Record excerpts:

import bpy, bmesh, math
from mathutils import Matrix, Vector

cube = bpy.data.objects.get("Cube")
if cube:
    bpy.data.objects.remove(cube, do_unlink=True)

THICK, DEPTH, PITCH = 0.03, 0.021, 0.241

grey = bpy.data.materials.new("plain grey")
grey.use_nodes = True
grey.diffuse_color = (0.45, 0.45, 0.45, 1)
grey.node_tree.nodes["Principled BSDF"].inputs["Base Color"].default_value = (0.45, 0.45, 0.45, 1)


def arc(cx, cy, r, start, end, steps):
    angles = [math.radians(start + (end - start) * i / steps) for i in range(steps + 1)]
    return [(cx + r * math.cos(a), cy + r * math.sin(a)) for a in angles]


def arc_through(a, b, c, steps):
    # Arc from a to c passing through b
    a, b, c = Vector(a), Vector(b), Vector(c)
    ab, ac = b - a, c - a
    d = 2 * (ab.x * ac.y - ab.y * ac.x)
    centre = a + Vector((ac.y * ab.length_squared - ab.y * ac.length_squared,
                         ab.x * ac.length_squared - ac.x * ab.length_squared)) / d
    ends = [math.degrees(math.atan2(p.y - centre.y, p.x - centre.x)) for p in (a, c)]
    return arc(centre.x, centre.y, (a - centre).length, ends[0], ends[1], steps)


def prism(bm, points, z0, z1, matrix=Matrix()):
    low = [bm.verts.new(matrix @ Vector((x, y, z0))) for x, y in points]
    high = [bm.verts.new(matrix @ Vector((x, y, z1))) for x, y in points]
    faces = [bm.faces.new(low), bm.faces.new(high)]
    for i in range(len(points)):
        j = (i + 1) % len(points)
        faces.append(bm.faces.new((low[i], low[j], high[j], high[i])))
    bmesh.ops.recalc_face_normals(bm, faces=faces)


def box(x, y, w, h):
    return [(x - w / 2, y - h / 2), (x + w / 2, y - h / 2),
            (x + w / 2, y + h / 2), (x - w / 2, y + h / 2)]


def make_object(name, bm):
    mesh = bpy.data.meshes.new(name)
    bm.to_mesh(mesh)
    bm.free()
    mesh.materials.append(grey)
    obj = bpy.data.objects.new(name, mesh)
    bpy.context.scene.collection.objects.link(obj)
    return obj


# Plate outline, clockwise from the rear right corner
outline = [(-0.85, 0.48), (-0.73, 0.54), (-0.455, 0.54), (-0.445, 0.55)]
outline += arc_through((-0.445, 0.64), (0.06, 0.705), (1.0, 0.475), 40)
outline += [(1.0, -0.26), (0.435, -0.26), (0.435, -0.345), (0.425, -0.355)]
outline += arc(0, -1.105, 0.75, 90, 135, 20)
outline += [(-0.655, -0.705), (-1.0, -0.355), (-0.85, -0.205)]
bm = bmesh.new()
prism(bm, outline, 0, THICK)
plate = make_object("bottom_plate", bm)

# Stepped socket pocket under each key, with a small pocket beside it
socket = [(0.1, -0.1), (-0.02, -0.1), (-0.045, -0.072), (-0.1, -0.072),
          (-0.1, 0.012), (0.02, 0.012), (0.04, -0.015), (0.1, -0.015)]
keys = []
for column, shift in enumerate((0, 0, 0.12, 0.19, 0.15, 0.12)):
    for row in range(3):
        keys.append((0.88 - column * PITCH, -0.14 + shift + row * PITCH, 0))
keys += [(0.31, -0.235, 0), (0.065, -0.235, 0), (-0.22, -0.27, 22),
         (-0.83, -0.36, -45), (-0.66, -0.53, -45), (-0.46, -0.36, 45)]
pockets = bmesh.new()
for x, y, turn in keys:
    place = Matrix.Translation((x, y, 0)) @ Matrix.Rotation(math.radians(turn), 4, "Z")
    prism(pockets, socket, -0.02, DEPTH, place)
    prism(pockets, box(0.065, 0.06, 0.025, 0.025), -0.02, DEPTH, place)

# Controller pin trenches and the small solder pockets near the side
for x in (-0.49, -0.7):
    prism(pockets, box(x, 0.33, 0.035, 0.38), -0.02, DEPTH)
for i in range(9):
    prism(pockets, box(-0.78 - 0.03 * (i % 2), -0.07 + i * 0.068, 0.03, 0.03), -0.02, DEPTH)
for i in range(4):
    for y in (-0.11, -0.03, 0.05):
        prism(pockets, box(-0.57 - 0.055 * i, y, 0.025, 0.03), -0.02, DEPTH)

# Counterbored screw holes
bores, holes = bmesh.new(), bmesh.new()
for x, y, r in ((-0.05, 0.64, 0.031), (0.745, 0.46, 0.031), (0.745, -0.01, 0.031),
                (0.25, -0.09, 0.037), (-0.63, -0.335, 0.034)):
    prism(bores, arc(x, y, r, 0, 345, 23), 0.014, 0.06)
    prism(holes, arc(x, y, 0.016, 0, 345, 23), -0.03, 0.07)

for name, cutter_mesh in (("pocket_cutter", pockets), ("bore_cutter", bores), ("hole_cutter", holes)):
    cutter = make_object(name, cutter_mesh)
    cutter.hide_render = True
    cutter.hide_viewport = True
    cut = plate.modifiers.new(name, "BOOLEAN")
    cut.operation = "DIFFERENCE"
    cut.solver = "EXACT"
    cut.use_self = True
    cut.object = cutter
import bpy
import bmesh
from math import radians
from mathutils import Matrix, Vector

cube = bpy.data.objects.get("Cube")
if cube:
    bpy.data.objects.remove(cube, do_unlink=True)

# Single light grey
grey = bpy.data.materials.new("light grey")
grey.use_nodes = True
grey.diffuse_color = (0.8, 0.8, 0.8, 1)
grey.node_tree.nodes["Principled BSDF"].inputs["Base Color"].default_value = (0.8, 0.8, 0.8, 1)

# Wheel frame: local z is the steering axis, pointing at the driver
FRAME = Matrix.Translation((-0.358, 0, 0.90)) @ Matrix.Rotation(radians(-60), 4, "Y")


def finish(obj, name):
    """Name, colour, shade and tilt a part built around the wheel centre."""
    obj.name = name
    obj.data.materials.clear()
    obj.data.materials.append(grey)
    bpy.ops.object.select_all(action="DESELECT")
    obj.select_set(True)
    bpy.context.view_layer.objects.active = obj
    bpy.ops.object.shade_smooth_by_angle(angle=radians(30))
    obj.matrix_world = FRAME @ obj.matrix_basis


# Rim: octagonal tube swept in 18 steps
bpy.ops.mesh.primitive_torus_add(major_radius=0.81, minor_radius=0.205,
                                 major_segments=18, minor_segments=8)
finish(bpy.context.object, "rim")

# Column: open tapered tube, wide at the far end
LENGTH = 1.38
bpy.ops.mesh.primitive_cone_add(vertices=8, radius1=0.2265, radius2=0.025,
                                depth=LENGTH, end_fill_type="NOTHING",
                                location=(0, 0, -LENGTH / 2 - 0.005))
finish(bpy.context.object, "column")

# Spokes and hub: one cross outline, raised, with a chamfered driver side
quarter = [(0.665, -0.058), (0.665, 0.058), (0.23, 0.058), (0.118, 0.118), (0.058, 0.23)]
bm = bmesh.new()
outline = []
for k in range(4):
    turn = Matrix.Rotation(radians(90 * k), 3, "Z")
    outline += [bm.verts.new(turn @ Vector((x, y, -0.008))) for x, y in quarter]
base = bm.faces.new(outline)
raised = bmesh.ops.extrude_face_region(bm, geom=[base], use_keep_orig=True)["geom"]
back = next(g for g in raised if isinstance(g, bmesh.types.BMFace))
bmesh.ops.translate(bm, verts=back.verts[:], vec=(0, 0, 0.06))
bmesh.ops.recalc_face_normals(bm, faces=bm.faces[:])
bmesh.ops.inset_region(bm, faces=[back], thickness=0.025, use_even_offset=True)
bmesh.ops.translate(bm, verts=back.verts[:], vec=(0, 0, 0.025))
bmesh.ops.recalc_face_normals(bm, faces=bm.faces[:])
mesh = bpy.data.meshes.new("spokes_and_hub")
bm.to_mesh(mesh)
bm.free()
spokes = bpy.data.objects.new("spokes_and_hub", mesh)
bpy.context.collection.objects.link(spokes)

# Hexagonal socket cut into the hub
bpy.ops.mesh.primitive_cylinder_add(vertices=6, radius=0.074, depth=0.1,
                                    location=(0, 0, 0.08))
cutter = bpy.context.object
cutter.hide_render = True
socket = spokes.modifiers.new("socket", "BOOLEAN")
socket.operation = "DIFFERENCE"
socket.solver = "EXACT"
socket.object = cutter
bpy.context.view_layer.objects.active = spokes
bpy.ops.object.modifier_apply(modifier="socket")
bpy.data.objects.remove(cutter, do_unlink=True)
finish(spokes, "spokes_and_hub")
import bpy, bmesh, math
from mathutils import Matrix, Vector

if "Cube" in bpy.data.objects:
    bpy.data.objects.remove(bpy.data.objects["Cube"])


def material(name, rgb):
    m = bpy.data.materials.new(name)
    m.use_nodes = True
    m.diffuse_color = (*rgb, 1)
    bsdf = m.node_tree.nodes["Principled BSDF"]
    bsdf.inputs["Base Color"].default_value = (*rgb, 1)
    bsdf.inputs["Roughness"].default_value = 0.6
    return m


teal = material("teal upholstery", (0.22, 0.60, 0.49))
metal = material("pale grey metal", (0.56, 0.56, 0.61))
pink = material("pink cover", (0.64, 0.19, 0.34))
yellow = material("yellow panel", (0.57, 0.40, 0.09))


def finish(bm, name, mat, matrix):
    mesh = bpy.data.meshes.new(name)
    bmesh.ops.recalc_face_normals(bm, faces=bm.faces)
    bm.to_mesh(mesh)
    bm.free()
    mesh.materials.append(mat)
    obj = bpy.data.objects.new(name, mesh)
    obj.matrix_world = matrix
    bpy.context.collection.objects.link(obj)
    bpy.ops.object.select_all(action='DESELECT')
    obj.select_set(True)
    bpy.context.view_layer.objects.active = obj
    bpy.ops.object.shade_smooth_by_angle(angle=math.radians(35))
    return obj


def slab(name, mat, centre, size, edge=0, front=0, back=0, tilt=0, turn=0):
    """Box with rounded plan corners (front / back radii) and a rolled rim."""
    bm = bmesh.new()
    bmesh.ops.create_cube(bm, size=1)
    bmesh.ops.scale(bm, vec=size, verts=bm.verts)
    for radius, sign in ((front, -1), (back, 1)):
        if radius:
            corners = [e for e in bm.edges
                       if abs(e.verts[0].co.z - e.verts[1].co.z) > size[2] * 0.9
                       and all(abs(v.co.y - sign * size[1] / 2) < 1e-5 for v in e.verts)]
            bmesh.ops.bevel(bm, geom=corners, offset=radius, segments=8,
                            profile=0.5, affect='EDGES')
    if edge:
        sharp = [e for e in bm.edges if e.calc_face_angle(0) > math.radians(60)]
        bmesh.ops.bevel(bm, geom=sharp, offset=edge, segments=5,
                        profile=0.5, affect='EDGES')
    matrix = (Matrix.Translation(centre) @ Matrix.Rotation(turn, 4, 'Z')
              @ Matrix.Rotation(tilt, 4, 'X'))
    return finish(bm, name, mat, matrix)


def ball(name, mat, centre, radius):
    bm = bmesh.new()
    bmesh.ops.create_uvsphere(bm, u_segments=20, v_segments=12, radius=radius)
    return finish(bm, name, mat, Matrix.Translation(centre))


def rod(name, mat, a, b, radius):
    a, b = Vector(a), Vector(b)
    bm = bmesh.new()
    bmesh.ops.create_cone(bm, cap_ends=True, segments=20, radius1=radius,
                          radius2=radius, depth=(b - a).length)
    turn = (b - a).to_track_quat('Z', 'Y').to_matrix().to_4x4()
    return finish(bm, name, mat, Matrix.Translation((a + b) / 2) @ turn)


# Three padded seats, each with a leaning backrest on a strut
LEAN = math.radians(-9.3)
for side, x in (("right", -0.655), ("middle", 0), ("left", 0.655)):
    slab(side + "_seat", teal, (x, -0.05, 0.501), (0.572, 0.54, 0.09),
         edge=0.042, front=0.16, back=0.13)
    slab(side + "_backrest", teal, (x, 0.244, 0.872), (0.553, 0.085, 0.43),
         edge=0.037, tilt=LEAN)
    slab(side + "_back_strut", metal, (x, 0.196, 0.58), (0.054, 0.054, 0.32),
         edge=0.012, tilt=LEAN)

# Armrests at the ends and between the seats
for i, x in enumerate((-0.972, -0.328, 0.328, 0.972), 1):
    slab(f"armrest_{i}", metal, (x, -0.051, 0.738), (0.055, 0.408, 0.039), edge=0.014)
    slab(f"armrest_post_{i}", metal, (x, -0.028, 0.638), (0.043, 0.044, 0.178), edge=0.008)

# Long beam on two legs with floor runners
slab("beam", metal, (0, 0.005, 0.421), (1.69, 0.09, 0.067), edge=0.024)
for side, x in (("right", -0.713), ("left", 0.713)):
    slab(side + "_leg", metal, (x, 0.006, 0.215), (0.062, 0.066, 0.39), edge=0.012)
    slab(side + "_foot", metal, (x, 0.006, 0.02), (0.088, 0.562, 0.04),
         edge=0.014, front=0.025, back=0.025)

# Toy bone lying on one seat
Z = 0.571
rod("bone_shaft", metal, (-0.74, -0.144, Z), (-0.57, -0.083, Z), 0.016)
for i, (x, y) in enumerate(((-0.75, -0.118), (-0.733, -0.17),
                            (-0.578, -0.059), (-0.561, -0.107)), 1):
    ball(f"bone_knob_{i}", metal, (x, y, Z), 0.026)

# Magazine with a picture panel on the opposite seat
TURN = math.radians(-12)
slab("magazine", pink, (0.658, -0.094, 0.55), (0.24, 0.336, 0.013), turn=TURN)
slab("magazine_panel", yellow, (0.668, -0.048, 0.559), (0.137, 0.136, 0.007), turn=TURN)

Problem requirements: Give the number of lines above that hold "finish", with no other words.

Response to the exercise: 8